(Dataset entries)
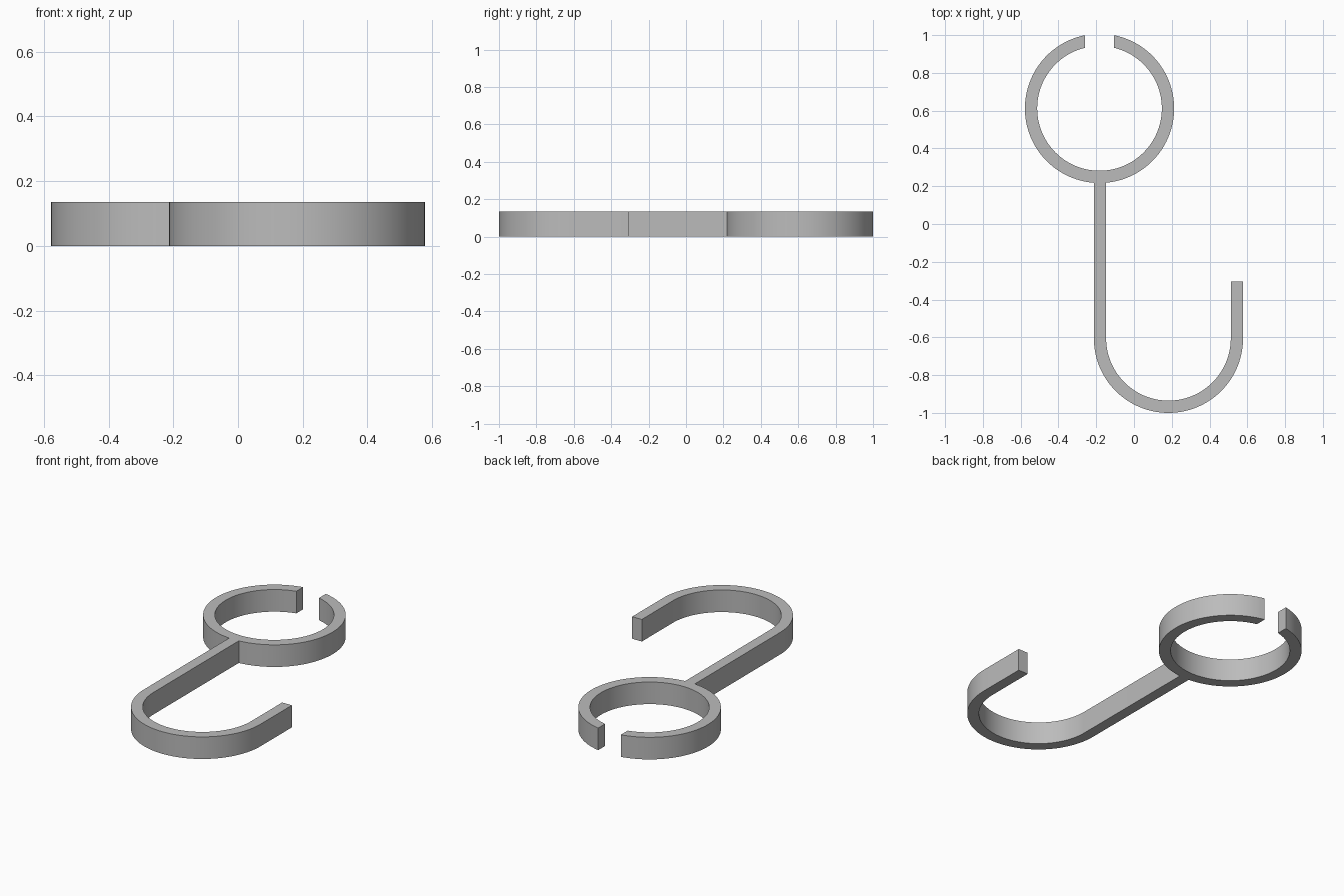
import bpy, bmesh, math

if "Cube" in bpy.data.objects:
    bpy.data.objects.remove(bpy.data.objects["Cube"])

HEIGHT = 0.135           # thickness of the flat hook
R_OUT, R_IN = 0.395, 0.33
RING = (-0.1825, 0.612)  # centre of the split ring
BEND = (0.1825, -0.605)  # centre of the hook bend
HALF_GAP = 0.0765

grey = bpy.data.materials.new("light grey")
grey.diffuse_color = (0.5, 0.5, 0.5, 1)
grey.use_nodes = True
grey.node_tree.nodes["Principled BSDF"].inputs["Base Color"].default_value = grey.diffuse_color


def arc(centre, radius, start, end, steps):
    """Points along an arc, angles in radians."""
    return [(centre[0] + radius * math.cos(start + (end - start) * i / steps),
             centre[1] + radius * math.sin(start + (end - start) * i / steps))
            for i in range(steps + 1)]


def ribbon(name, outer, inner):
    """Solid band between two matching outlines, standing on the ground."""
    bm = bmesh.new()
    a = [bm.verts.new((x, y, 0)) for x, y in outer]
    b = [bm.verts.new((x, y, 0)) for x, y in inner]
    faces = [bm.faces.new((a[i], a[i + 1], b[i + 1], b[i]))
             for i in range(len(a) - 1)]
    top = bmesh.ops.extrude_face_region(bm, geom=faces, use_keep_orig=True)["geom"]
    bmesh.ops.translate(bm, vec=(0, 0, HEIGHT),
                        verts=[g for g in top if isinstance(g, bmesh.types.BMVert)])
    bmesh.ops.recalc_face_normals(bm, faces=bm.faces)
    mesh = bpy.data.meshes.new(name)
    bm.to_mesh(mesh)
    bm.free()
    mesh.materials.append(grey)
    obj = bpy.data.objects.new(name, mesh)
    bpy.context.collection.objects.link(obj)
    bpy.ops.object.select_all(action='DESELECT')
    bpy.context.view_layer.objects.active = obj
    obj.select_set(True)
    bpy.ops.object.shade_smooth_by_angle(angle=math.radians(30))
    return obj


# Split ring, its gap cut straight along y
def ring_side(radius):
    g = math.asin(HALF_GAP / radius)
    return arc(RING, radius, math.pi / 2 + g, 2.5 * math.pi - g, 96)


ribbon("split_ring", ring_side(R_OUT), ring_side(R_IN))

# Shaft, bend and tip as one continuous band
half_width = (R_OUT - R_IN) / 2
shaft_top = RING[1] - math.sqrt(R_OUT ** 2 - half_width ** 2)
tip_y = -0.305


def hook_side(radius):
    return ([(BEND[0] - radius, shaft_top)]
            + arc(BEND, radius, math.pi, 2 * math.pi, 56)
            + [(BEND[0] + radius, tip_y)])


ribbon("shaft_and_hook", hook_side(R_OUT), hook_side(R_IN))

### What you need to do
Write out all the entries precisely as given, omitting each image.

### Task output
import bpy, bmesh, math

if "Cube" in bpy.data.objects:
    bpy.data.objects.remove(bpy.data.objects["Cube"])

HEIGHT = 0.135           # thickness of the flat hook
R_OUT, R_IN = 0.395, 0.33
RING = (-0.1825, 0.612)  # centre of the split ring
BEND = (0.1825, -0.605)  # centre of the hook bend
HALF_GAP = 0.0765

grey = bpy.data.materials.new("light grey")
grey.diffuse_color = (0.5, 0.5, 0.5, 1)
grey.use_nodes = True
grey.node_tree.nodes["Principled BSDF"].inputs["Base Color"].default_value = grey.diffuse_color


def arc(centre, radius, start, end, steps):
    """Points along an arc, angles in radians."""
    return [(centre[0] + radius * math.cos(start + (end - start) * i / steps),
             centre[1] + radius * math.sin(start + (end - start) * i / steps))
            for i in range(steps + 1)]


def ribbon(name, outer, inner):
    """Solid band between two matching outlines, standing on the ground."""
    bm = bmesh.new()
    a = [bm.verts.new((x, y, 0)) for x, y in outer]
    b = [bm.verts.new((x, y, 0)) for x, y in inner]
    faces = [bm.faces.new((a[i], a[i + 1], b[i + 1], b[i]))
             for i in range(len(a) - 1)]
    top = bmesh.ops.extrude_face_region(bm, geom=faces, use_keep_orig=True)["geom"]
    bmesh.ops.translate(bm, vec=(0, 0, HEIGHT),
                        verts=[g for g in top if isinstance(g, bmesh.types.BMVert)])
    bmesh.ops.recalc_face_normals(bm, faces=bm.faces)
    mesh = bpy.data.meshes.new(name)
    bm.to_mesh(mesh)
    bm.free()
    mesh.materials.append(grey)
    obj = bpy.data.objects.new(name, mesh)
    bpy.context.collection.objects.link(obj)
    bpy.ops.object.select_all(action='DESELECT')
    bpy.context.view_layer.objects.active = obj
    obj.select_set(True)
    bpy.ops.object.shade_smooth_by_angle(angle=math.radians(30))
    return obj


# Split ring, its gap cut straight along y
def ring_side(radius):
    g = math.asin(HALF_GAP / radius)
    return arc(RING, radius, math.pi / 2 + g, 2.5 * math.pi - g, 96)


ribbon("split_ring", ring_side(R_OUT), ring_side(R_IN))

# Shaft, bend and tip as one continuous band
half_width = (R_OUT - R_IN) / 2
shaft_top = RING[1] - math.sqrt(R_OUT ** 2 - half_width ** 2)
tip_y = -0.305


def hook_side(radius):
    return ([(BEND[0] - radius, shaft_top)]
            + arc(BEND, radius, math.pi, 2 * math.pi, 56)
            + [(BEND[0] + radius, tip_y)])


ribbon("shaft_and_hook", hook_side(R_OUT), hook_side(R_IN))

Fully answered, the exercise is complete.